From the data underneath, reproduce exactly the stretch that begins at the line with "function limbGeometry(rings, sides)" and ends after the line with "const v = dir.clone().cross(u);".

[Excerpts from a dataset]

--

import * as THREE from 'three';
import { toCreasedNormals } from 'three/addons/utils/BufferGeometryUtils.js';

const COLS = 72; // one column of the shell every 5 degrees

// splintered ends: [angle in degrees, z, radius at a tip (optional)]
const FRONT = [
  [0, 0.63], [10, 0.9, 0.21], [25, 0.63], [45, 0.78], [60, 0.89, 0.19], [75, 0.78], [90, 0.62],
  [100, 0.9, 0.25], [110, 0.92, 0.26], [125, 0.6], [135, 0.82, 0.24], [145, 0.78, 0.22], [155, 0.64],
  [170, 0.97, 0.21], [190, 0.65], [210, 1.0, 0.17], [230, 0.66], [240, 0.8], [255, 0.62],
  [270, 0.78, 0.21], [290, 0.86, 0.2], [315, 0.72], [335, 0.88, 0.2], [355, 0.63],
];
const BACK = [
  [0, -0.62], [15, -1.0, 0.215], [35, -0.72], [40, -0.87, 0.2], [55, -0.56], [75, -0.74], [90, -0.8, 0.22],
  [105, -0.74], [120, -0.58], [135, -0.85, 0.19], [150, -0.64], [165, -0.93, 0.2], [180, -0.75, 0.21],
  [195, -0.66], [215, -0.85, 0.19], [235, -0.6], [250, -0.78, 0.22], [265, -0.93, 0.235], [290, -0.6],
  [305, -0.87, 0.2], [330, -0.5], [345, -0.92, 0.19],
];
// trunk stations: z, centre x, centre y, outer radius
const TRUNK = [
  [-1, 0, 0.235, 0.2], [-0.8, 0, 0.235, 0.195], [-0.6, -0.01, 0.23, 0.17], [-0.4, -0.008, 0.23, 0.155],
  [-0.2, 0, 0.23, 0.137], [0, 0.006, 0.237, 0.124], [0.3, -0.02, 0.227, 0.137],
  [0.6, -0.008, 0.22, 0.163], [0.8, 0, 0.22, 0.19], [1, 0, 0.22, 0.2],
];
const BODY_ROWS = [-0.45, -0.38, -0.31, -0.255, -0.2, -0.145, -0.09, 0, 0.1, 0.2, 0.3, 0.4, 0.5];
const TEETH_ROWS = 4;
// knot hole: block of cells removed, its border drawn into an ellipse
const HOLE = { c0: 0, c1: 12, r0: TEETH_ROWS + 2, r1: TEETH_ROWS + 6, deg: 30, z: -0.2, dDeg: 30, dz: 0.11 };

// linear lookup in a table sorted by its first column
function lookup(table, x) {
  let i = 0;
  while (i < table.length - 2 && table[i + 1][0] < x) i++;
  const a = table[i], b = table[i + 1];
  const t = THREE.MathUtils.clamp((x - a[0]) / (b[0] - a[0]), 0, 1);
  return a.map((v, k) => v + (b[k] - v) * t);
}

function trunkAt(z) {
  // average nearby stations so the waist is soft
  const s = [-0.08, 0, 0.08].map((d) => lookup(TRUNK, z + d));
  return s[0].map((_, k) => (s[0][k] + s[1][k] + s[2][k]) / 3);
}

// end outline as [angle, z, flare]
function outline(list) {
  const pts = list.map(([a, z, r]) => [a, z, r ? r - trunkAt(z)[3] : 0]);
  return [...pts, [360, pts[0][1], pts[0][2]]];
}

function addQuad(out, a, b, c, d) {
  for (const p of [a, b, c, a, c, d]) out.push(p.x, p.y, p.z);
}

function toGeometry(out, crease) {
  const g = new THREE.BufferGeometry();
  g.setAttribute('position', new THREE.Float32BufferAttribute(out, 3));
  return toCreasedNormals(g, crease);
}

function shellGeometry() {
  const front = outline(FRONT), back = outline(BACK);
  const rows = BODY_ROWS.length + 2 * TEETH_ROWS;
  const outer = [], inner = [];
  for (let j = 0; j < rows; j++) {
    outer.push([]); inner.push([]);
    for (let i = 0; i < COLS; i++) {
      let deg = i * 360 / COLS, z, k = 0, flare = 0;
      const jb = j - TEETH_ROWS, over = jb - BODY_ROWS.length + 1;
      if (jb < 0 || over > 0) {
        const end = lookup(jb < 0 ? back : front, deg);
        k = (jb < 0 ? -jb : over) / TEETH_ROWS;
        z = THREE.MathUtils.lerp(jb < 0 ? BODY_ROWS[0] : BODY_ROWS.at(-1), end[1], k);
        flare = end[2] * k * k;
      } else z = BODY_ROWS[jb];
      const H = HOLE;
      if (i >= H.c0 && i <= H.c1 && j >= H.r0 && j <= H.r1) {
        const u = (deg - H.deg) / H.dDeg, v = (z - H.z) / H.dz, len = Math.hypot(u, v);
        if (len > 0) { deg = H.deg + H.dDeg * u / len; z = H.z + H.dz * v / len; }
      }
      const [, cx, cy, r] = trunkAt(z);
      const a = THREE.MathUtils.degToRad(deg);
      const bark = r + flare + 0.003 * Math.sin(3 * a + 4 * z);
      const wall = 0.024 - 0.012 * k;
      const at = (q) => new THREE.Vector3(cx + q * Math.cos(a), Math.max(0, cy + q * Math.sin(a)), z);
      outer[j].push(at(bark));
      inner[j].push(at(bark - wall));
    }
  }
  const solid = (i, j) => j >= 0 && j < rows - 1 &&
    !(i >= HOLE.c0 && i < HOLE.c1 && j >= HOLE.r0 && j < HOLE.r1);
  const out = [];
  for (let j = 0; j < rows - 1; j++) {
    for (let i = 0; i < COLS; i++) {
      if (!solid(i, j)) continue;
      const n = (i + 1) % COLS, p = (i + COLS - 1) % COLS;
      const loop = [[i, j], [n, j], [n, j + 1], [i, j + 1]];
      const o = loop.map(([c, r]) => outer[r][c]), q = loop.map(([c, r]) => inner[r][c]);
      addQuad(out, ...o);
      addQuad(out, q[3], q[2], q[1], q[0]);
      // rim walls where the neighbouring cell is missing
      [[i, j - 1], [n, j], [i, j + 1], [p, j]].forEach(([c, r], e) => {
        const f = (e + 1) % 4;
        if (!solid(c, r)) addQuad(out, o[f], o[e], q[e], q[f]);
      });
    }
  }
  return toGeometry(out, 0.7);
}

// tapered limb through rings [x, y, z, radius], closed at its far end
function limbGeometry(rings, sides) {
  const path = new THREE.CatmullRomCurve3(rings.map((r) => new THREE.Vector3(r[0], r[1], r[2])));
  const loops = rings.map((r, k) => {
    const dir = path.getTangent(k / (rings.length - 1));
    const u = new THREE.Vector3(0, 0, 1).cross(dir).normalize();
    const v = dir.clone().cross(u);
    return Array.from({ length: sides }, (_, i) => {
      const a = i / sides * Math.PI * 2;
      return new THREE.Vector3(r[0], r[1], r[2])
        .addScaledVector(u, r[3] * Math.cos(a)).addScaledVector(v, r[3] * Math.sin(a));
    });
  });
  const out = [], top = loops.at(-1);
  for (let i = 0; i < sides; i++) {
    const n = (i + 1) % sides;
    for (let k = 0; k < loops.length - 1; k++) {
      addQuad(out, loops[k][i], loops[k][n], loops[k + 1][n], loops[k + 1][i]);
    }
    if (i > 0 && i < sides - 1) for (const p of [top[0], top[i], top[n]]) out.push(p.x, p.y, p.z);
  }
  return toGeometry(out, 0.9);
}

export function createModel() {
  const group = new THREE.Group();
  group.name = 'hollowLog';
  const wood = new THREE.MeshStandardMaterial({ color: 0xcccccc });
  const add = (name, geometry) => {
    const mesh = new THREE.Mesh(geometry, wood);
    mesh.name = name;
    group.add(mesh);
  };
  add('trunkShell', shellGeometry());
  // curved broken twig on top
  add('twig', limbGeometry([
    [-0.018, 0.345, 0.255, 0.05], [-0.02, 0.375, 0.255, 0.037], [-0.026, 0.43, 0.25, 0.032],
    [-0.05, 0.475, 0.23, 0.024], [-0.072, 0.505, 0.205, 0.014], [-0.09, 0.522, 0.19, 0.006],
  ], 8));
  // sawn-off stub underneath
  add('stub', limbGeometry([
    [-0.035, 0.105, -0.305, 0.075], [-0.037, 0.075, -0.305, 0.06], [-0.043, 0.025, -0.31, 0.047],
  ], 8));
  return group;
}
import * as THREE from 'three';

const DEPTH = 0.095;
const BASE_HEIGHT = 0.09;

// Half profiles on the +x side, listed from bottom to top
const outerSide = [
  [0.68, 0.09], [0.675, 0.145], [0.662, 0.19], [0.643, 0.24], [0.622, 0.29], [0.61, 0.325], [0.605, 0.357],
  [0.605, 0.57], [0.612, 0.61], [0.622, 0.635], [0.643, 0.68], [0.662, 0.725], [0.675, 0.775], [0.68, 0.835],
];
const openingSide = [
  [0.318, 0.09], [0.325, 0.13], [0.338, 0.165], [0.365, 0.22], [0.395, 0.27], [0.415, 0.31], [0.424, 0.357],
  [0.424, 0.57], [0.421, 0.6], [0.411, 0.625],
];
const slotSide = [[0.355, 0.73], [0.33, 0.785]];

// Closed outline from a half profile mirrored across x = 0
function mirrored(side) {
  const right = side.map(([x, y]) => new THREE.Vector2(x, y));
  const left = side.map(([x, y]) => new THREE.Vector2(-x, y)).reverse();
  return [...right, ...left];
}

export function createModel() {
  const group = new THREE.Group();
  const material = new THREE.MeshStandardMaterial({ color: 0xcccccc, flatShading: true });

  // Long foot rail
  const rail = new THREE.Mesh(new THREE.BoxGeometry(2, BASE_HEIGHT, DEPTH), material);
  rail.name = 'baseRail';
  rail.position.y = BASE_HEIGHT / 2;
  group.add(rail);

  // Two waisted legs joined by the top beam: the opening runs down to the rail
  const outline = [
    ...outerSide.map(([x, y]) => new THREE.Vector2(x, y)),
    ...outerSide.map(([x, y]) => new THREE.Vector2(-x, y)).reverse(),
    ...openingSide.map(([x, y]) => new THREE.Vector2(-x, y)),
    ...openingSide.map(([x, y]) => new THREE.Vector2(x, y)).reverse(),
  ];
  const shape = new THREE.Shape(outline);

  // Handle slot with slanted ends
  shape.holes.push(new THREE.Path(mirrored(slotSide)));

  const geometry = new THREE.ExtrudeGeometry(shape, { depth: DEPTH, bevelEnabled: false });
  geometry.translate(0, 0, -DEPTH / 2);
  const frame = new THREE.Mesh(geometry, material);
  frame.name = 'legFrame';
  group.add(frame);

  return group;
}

--

◆ **Output of the exercise**
function limbGeometry(rings, sides) {
  const path = new THREE.CatmullRomCurve3(rings.map((r) => new THREE.Vector3(r[0], r[1], r[2])));
  const loops = rings.map((r, k) => {
    const dir = path.getTangent(k / (rings.length - 1));
    const u = new THREE.Vector3(0, 0, 1).cross(dir).normalize();
    const v = dir.clone().cross(u);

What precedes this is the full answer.